There is unmitigated spontaneity driven by emotive forces, reacting intuitively, chance and choice. The works are not meant to be narrative, but visual explorations. These explorations evoke sensation in the viewer that are not bounded by the literal, but can be broadly identified as physical, spiritual or psychological. The titles are personal associations. I try to work with a straightforward painter’s vocabulary without pretension. I’m not interested in postmodern irony or intellectualizing about painting.

My methods of line and stroke are deliberate, intuitively unidentified. I don’t labor over works. If they start to trouble me, they need to be set aside, while I move on to the next piece. This keeps several pieces in process and the momentum keeps ideas clear.
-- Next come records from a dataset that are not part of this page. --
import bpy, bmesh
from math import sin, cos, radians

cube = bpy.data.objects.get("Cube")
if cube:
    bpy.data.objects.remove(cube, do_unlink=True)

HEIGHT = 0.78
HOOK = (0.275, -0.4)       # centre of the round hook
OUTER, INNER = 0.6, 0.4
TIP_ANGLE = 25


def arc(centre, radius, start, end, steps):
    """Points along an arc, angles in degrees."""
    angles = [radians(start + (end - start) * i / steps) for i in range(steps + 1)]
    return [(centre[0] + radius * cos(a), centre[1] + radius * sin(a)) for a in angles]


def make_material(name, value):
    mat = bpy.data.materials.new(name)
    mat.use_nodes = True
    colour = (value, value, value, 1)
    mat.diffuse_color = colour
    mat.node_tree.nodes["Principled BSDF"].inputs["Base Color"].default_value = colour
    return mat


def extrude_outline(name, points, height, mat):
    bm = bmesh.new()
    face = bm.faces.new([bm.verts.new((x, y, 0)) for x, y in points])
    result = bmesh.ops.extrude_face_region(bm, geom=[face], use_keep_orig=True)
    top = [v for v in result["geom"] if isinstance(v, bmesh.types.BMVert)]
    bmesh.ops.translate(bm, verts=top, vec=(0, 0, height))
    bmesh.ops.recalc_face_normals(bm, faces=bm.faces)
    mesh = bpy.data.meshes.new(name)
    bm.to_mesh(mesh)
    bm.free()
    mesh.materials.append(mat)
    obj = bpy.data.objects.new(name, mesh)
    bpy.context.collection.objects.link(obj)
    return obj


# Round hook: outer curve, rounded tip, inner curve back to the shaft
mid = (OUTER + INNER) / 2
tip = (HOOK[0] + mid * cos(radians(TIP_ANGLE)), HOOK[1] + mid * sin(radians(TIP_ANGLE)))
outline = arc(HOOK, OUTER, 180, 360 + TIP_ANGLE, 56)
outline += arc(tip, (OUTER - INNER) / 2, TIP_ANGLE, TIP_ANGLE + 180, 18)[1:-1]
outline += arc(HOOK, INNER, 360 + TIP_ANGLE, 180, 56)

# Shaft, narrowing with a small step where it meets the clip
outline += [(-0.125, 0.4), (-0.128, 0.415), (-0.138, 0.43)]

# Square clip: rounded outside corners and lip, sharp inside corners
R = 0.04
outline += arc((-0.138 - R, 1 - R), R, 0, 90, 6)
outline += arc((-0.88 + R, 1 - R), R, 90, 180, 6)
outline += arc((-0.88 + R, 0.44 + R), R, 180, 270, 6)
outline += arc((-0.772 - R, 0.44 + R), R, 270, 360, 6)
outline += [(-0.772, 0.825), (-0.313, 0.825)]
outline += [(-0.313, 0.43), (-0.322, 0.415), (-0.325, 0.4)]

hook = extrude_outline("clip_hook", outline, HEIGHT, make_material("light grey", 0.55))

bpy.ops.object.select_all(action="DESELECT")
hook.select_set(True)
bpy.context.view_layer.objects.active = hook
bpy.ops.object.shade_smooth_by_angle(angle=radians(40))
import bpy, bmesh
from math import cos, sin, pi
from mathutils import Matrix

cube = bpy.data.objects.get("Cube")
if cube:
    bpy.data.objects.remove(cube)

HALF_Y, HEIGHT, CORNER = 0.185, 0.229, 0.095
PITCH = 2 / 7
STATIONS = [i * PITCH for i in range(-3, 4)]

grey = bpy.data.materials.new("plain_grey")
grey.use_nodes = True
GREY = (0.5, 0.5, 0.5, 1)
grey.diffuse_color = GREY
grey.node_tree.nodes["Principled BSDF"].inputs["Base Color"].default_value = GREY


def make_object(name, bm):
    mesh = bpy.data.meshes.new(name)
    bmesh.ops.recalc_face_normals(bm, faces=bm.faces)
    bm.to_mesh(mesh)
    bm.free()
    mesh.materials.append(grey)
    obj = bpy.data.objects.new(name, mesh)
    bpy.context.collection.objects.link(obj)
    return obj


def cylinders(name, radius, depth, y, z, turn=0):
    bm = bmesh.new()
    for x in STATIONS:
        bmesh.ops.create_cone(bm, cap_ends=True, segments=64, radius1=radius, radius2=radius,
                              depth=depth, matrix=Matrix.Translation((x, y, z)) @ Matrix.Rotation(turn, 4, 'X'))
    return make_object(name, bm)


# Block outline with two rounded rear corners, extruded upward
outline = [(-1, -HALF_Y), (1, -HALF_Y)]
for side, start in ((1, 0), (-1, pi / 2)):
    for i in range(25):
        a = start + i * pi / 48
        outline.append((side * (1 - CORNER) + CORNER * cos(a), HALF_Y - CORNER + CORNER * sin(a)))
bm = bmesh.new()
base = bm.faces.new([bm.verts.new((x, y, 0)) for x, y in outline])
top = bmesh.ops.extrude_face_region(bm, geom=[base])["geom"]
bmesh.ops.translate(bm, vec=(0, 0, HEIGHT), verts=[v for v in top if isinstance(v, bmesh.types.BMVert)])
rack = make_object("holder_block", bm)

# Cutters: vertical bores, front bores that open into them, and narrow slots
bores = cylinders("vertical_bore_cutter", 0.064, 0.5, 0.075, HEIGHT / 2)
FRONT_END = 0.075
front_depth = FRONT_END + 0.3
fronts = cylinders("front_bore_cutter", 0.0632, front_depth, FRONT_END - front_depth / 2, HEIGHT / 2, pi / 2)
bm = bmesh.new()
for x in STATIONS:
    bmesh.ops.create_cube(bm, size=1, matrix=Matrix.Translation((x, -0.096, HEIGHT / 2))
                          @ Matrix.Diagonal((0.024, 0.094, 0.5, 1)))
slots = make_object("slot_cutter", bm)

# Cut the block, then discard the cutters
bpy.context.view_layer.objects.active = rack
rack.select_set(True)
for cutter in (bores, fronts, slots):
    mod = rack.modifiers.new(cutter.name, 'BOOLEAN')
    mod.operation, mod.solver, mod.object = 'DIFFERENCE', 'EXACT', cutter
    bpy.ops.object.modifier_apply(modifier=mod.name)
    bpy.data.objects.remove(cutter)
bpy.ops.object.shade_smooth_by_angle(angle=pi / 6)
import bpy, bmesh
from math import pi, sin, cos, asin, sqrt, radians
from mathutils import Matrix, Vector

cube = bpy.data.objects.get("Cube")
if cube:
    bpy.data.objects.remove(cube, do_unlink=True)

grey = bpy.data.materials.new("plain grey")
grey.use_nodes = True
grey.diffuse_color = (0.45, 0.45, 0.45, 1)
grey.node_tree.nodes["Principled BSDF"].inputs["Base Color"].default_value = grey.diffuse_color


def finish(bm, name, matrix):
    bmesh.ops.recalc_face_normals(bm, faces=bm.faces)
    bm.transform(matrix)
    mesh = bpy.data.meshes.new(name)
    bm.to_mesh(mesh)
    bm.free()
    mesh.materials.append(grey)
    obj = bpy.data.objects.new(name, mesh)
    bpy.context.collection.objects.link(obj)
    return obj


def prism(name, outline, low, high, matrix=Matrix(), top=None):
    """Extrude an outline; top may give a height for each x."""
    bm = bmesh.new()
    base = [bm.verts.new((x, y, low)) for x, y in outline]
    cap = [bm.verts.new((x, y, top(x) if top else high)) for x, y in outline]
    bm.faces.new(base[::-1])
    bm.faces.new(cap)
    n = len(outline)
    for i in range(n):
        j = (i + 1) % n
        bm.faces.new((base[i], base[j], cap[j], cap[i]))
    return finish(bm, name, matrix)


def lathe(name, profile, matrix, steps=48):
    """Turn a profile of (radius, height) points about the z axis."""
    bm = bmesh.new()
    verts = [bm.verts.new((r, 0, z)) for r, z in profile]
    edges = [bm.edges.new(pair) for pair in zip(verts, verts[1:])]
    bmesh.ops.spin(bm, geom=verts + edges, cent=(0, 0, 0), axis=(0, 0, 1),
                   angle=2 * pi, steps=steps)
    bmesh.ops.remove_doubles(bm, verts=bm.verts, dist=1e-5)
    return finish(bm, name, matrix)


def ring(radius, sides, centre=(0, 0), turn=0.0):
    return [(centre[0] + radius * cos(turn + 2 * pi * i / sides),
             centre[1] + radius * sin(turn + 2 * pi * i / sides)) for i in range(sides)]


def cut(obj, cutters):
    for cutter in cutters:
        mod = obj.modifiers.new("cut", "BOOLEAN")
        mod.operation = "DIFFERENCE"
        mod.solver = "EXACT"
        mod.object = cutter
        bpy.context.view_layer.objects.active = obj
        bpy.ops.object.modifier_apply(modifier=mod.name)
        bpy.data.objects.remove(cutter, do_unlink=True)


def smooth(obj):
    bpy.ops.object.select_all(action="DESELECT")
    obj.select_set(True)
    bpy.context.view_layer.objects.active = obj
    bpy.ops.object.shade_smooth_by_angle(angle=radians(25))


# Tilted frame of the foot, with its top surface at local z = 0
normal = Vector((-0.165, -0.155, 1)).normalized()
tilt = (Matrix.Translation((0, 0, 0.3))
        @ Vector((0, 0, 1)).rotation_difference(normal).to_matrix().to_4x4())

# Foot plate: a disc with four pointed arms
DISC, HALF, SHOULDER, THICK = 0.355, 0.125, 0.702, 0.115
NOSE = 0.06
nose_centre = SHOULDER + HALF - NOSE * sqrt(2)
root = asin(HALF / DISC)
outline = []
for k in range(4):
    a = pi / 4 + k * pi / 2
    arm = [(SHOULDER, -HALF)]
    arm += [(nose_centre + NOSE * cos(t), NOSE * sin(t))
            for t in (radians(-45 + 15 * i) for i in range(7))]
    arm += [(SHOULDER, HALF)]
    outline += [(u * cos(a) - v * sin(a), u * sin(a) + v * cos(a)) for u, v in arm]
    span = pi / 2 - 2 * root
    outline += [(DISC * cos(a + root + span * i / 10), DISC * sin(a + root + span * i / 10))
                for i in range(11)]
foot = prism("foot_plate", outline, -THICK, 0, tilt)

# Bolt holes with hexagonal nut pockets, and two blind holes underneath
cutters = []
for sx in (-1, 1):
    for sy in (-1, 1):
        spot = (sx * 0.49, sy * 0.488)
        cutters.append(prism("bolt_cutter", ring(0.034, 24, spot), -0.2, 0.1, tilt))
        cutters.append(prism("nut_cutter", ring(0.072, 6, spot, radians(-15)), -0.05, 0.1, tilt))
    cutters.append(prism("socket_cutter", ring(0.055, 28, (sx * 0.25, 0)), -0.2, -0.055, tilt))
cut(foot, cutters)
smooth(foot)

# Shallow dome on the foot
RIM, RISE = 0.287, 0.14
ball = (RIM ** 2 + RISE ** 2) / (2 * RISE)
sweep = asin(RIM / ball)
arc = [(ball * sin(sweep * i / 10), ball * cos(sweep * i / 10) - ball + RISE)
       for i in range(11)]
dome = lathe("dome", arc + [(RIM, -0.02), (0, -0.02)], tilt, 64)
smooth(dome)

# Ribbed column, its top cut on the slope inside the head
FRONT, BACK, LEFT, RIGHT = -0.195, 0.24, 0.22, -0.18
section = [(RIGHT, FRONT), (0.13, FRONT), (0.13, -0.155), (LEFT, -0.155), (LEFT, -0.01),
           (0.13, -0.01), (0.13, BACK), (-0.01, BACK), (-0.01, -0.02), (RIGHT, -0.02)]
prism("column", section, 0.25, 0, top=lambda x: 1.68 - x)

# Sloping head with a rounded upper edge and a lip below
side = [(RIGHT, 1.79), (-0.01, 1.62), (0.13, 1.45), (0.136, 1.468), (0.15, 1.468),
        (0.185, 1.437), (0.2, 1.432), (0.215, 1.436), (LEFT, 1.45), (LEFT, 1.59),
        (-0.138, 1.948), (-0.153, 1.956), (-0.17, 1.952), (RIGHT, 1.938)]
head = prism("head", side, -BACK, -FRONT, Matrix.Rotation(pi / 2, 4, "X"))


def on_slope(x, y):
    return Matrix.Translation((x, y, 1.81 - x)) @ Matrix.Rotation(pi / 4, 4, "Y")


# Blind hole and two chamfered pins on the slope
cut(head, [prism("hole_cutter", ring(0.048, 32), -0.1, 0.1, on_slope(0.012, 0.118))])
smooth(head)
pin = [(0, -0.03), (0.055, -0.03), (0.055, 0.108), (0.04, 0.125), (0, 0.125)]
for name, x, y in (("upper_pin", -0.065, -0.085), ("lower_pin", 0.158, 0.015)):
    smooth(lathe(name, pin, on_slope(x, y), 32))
Logic and intuition are always shifting and struggling between what will be viewed and holding onto my pure intention.

“Lisa Kowalski is not afraid to paint. With bold, fluid brush strokes and minimal style, her paintings have a childlike freedom and a sophisticated spontaneity. Her dynamic oil paintings are infused with creative energy, an intuitive sense of color, and an innate understanding of composition. Reminiscent of the Abstract Expressionist movement of the 1940′s and beyond, Kowalski unleashes the creativity of her approach, therefore making the process just as important as the painting itself. She paints what she feels, capturing the essence of herself and all she has absorbed in uncalculated marks, rich textures, and games of positive and negative space.”

Scott Lafontsee